By: S. Fenella Das Gupta, PhD

Since 1978, when the first “test tube” baby was born, words like IVF, donor sperm and donor egg have become part of our everyday vocabulary. No longer does the traditional family need to consist of 2.5 children with a mother and father at the head of the helm. We only have to watch Modern Family or 2-1/2 Men to know that families can consist of different constellations of parents and/or parental type figures. Yet in real life, we doubt if we can be a modern family or worse, others around us doubt if we can do it.

Meet Sally:  In her mid thirties, Sally is well educated, financially stable and single. For the last couple of years, she has become increasingly aware of her biological clock. She reports hearing it ticking loudly at weddings, baby showers and other social events.  Sally feels that being single has its own challenges, but being single and raising a child is something that feels daunting. Yet something inside of her yearns to have her own child. With her eyes set on the end result (her own ‘bundle of joy’), she knows that the process of single parenting may be tough but ultimately rewarding.  Sally came in to talk it through:

“Ok, I am single and want a child. I know this sort of defies the conventional idea of what a family should look like, but what can I do? I can’t wait for Mr. Right forever. I know I don’t want casual sex to have a baby and so, I am looking into donor sperm. I’m really worried about that though; I mean, how will others look at me?  Will the child suffer in any way because of my decision?”

Sally is not alone in her fears. Many women contemplating this path spend a couple of years toying with the idea before reaching the doctor’s office. Deciding to have a child, knowing that you will be the only parent can feel daunting.
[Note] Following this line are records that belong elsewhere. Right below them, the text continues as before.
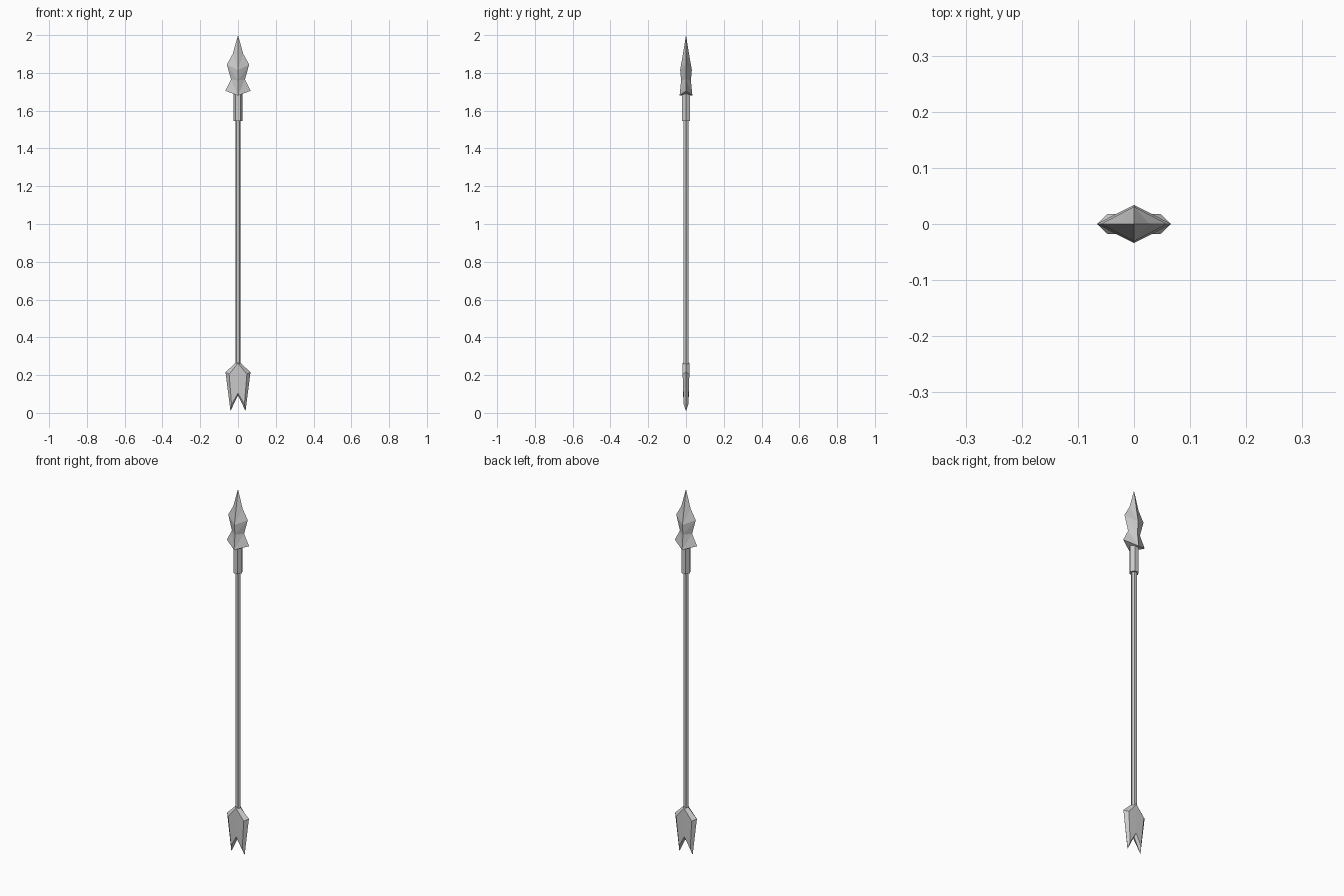
import bpy, bmesh
from math import cos, sin, pi

if "Cube" in bpy.data.objects:
    bpy.data.objects.remove(bpy.data.objects["Cube"])


def make_object(name, verts, faces):
    mesh = bpy.data.meshes.new(name)
    bm = bmesh.new()
    vs = [bm.verts.new(v) for v in verts]
    for f in faces:
        bm.faces.new([vs[i] for i in f])
    bmesh.ops.recalc_face_normals(bm, faces=bm.faces)
    bm.to_mesh(mesh)
    bm.free()
    obj = bpy.data.objects.new(name, mesh)
    bpy.context.collection.objects.link(obj)
    return obj


def hex_rod(name, radius, z0, z1):
    n = 6
    verts = [(radius * cos(2 * pi * i / n), radius * sin(2 * pi * i / n), z)
             for z in (z0, z1) for i in range(n)]
    faces = [(i, (i + 1) % n, n + (i + 1) % n, n + i) for i in range(n)]
    make_object(name, verts, faces + [tuple(range(n)), tuple(range(n, 2 * n))])


# Shaft and the socket below the blade
hex_rod("shaft", 0.014, 0.22, 1.60)
hex_rod("socket", 0.024, 1.545, 1.70)

# Blade: diamond rings (half width, edge height, half depth, ridge height)
rings = [(0.067, 1.705, 0.034, 1.68),
         (0.037, 1.765, 0.026, 1.76),
         (0.059, 1.845, 0.031, 1.815),
         (0.028, 1.90, 0.017, 1.895)]
verts = []
for w, ze, d, zr in rings:
    verts += [(w, 0, ze), (0, d, zr), (-w, 0, ze), (0, -d, zr)]
verts += [(0, 0, 2.0), (0, 0, 1.68)]
tip, base = len(verts) - 2, len(verts) - 1
faces = []
for i in range(4):
    j = (i + 1) % 4
    faces.append((base, i, j))
    for r in range(len(rings) - 1):
        a, b = 4 * r, 4 * r + 4
        faces += [(a + i, a + j, b + i), (a + j, b + j, b + i)] if i % 2 == 0 else \
                 [(a + i, a + j, b + j), (a + i, b + j, b + i)]
    top = 4 * (len(rings) - 1)
    faces.append((top + i, top + j, tip))
make_object("blade", verts, faces)

# Tail fin: sharp outer outline bevelled up to a raised panel, front and back
outer = [(0, 0.278), (0.066, 0.215), (0.040, 0.01), (0, 0.092)]
inner = [(0, 0.263), (0.047, 0.205), (0.034, 0.045), (0, 0.105)]
depth = [0.018, 0.018, 0.012, 0.016]


def loop(points):
    return points + [(-points[2][0], points[2][1]), (-points[1][0], points[1][1])]


depths = depth + [depth[2], depth[1]]
verts = [(x, 0, z) for x, z in loop(outer)]
for side in (-1, 1):
    verts += [(x, side * d, z) for (x, z), d in zip(loop(inner), depths)]
faces = []
for o in (6, 12):
    faces += [(i, (i + 1) % 6, o + (i + 1) % 6, o + i) for i in range(6)]
    faces += [(o, o + 1, o + 2, o + 3), (o, o + 3, o + 4, o + 5)]
make_object("tail_fin", verts, faces)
It is a big decision and does involve lots of thinking, but this choice is becoming more viable as more women do opt for it. To help Sally feel less alone in her choice, I suggested that she seek out communities of other women who were thinking about becoming single mothers by choice, or who are actually single mothers by choice (please see references at the end of this article).

As we talked more, Sally realized that in her head she had confused being the only parent with being the sole caretaker. However, when she talked about her life, she realized that for some years now she had developed a network of friends that she relied on for support, often spending Thanksgiving and other holidays with them since her family was so far away.  For Sally, it was this “extended family” that she would turn to on a day-to-day basis to help raise her child.

One question that Sally and I really focused on was the social stigma of what it means to be a single mother, particularly a single mother by choice.  While stigma may exist, will you deny yourself the opportunity to experience motherhood because of it?  How much will you allow others to dictate how you should feel? Traveling this road will inevitably cause you to face tough decisions, but often friends, who don’t have much investment in anything except your happiness, can help you navigate this step.  Again, online forums will offer a myriad of ways to respond to intrusive or negative comments by others. You will not be alone. For Sally, there was some grief involved as she realized that not all her family members would approve, but ultimately she knew that what felt best for her was what she needed to do.

Sally’s worry about the long-term effects of growing up in a single parent household on her child was an area where she fretted that her decision was a selfish one. Fortunately we could rely on some research to help her; studies have shown that there is no significant difference between women who are single mothers by choice, using donor sperm and married mothers using donor sperm with respect to depression and anxiety effects on the child. Overall, data show that single  mothers by choice took great pleasure in their children. Further, the children of single mothers by choice were shown to have fewer emotional and behavioral problems than their counterparts [1]. In other words, because having a baby this way is a conscious decision, the attachment and bonding between mother and child is strong and healthy. Sally breathed a visible sigh of relief when she heard this.

There was one more thing on Sally’s mind:  What happens if I DO meet Mr Right after the baby is born?  She already knew that she would reveal to her child that she had used donor sperm, but what about her partner? How would he take it? There is evidence to show that once a child is born, the pressure of finding Mr. Right changes and that dating becomes more relaxed and casual. The biological clock isn’t ticking away anymore, and women report that this gives them the luxury of time.  Women have time to develop a good, long lasting relationship that has depth.  Relationships based on this foundation decrease the fear of revealing who you are to someone else.  

I encourage single women who are contemplating becoming mothers to gather their ‘band of merry women’ for support, join an online forum, talk through why they want to do this and get  their questions answered. Hopefully, most of your worries and fears can be resolved, allowing you to start the family that you have always wanted!


[1] Murray, C., & Golombok, S. (2005). Solo mothers and their donor insemination infants: follow-up at age 2. Human Reproduction 20: 1655-1660.

[2] Single Mothers by Choice is an online community of single mothers ( who blog and meet locally for support and a sense of community.


S. FenellaS. Fenella das Gupta, PhD, marriage and family therapist. dr. das gupta is a licensed marriage and family therapist and infertility Counselor working in the Bay area of northern California. her practice, the inner mirror, includes counseling individuals, couples and running support groups. Her professional memberships include resOlVe, the national infertility association, the american society for reproductive medicine and the California association of marriage and family therapists. Dr. das Gupta also interacts with individuals on her fertility blog at